#### Listed entries
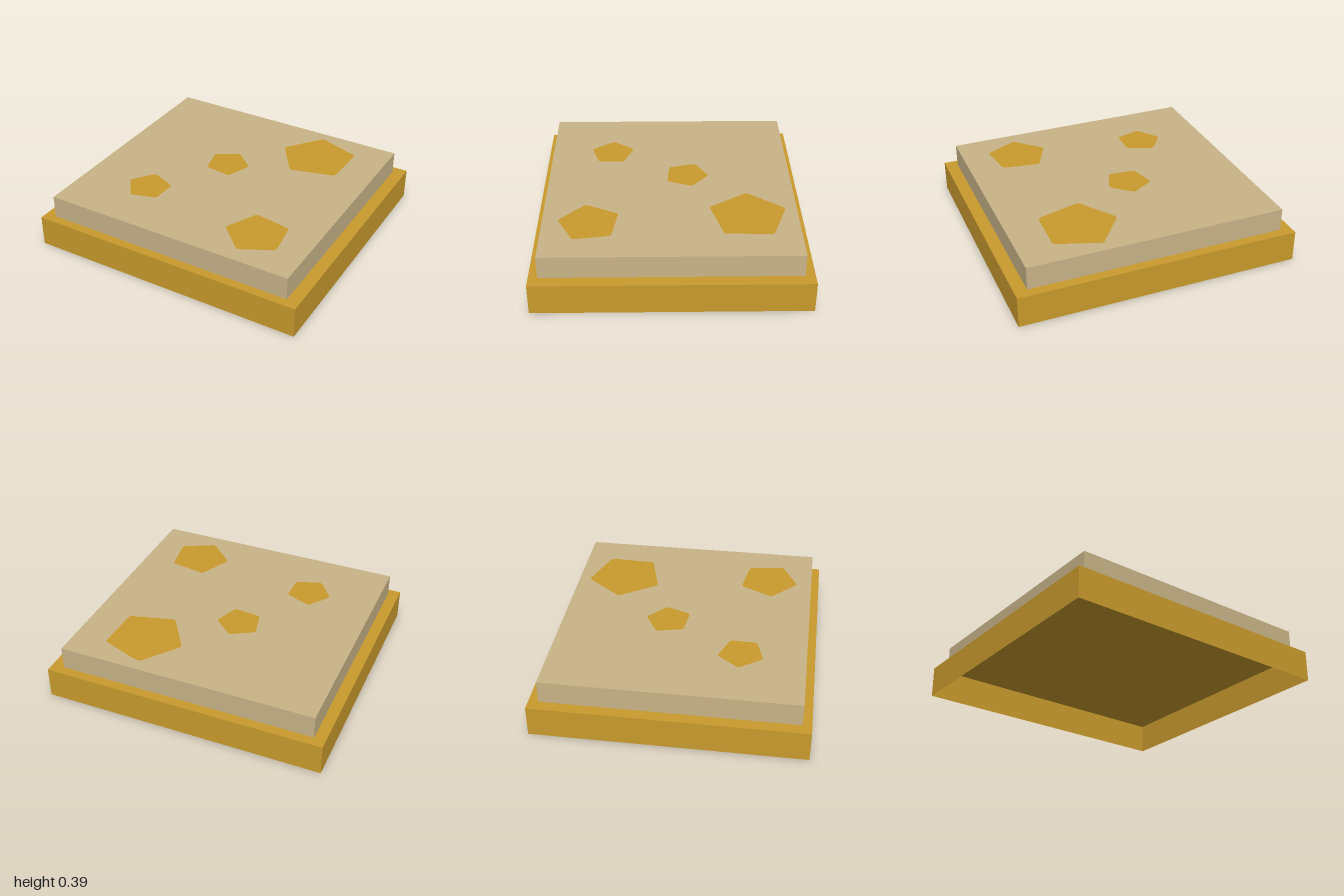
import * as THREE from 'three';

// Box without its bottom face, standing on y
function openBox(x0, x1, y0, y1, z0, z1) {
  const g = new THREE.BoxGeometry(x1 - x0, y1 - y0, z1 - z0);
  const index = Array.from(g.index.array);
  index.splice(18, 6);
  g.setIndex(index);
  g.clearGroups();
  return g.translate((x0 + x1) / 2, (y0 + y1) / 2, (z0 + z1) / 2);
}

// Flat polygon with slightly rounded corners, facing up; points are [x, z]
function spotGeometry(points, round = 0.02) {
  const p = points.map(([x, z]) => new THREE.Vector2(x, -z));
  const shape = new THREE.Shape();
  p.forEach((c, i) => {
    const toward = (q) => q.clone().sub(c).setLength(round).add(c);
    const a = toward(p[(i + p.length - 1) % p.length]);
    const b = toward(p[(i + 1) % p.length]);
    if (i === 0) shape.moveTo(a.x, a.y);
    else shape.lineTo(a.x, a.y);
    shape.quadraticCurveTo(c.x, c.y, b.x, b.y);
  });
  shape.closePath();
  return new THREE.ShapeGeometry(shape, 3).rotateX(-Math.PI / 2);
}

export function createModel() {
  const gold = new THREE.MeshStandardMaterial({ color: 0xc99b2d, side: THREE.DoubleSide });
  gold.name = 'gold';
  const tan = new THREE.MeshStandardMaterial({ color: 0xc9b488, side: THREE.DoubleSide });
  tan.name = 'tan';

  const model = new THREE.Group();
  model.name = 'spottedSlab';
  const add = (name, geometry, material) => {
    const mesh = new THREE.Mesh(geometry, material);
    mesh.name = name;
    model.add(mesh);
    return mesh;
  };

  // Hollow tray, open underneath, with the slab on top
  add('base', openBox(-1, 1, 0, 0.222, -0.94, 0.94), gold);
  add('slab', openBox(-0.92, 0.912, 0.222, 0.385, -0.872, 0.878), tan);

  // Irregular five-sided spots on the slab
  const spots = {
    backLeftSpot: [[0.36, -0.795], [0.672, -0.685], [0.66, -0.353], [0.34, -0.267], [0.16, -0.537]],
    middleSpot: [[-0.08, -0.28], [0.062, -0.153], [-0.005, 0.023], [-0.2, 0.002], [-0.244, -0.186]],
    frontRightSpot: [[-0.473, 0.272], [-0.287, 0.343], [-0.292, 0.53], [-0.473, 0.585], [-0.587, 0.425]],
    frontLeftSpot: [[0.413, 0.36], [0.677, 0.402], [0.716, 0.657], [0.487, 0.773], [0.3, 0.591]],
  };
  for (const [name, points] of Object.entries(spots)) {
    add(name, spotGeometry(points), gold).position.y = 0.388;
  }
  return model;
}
########
§ Problem to solve
What's needed is an exact copy of every entry, minus the pictures.

§ Solution to the exercise
import * as THREE from 'three';

// Box without its bottom face, standing on y
function openBox(x0, x1, y0, y1, z0, z1) {
  const g = new THREE.BoxGeometry(x1 - x0, y1 - y0, z1 - z0);
  const index = Array.from(g.index.array);
  index.splice(18, 6);
  g.setIndex(index);
  g.clearGroups();
  return g.translate((x0 + x1) / 2, (y0 + y1) / 2, (z0 + z1) / 2);
}

// Flat polygon with slightly rounded corners, facing up; points are [x, z]
function spotGeometry(points, round = 0.02) {
  const p = points.map(([x, z]) => new THREE.Vector2(x, -z));
  const shape = new THREE.Shape();
  p.forEach((c, i) => {
    const toward = (q) => q.clone().sub(c).setLength(round).add(c);
    const a = toward(p[(i + p.length - 1) % p.length]);
    const b = toward(p[(i + 1) % p.length]);
    if (i === 0) shape.moveTo(a.x, a.y);
    else shape.lineTo(a.x, a.y);
    shape.quadraticCurveTo(c.x, c.y, b.x, b.y);
  });
  shape.closePath();
  return new THREE.ShapeGeometry(shape, 3).rotateX(-Math.PI / 2);
}

export function createModel() {
  const gold = new THREE.MeshStandardMaterial({ color: 0xc99b2d, side: THREE.DoubleSide });
  gold.name = 'gold';
  const tan = new THREE.MeshStandardMaterial({ color: 0xc9b488, side: THREE.DoubleSide });
  tan.name = 'tan';

  const model = new THREE.Group();
  model.name = 'spottedSlab';
  const add = (name, geometry, material) => {
    const mesh = new THREE.Mesh(geometry, material);
    mesh.name = name;
    model.add(mesh);
    return mesh;
  };

  // Hollow tray, open underneath, with the slab on top
  add('base', openBox(-1, 1, 0, 0.222, -0.94, 0.94), gold);
  add('slab', openBox(-0.92, 0.912, 0.222, 0.385, -0.872, 0.878), tan);

  // Irregular five-sided spots on the slab
  const spots = {
    backLeftSpot: [[0.36, -0.795], [0.672, -0.685], [0.66, -0.353], [0.34, -0.267], [0.16, -0.537]],
    middleSpot: [[-0.08, -0.28], [0.062, -0.153], [-0.005, 0.023], [-0.2, 0.002], [-0.244, -0.186]],
    frontRightSpot: [[-0.473, 0.272], [-0.287, 0.343], [-0.292, 0.53], [-0.473, 0.585], [-0.587, 0.425]],
    frontLeftSpot: [[0.413, 0.36], [0.677, 0.402], [0.716, 0.657], [0.487, 0.773], [0.3, 0.591]],
  };
  for (const [name, points] of Object.entries(spots)) {
    add(name, spotGeometry(points), gold).position.y = 0.388;
  }
  return model;
}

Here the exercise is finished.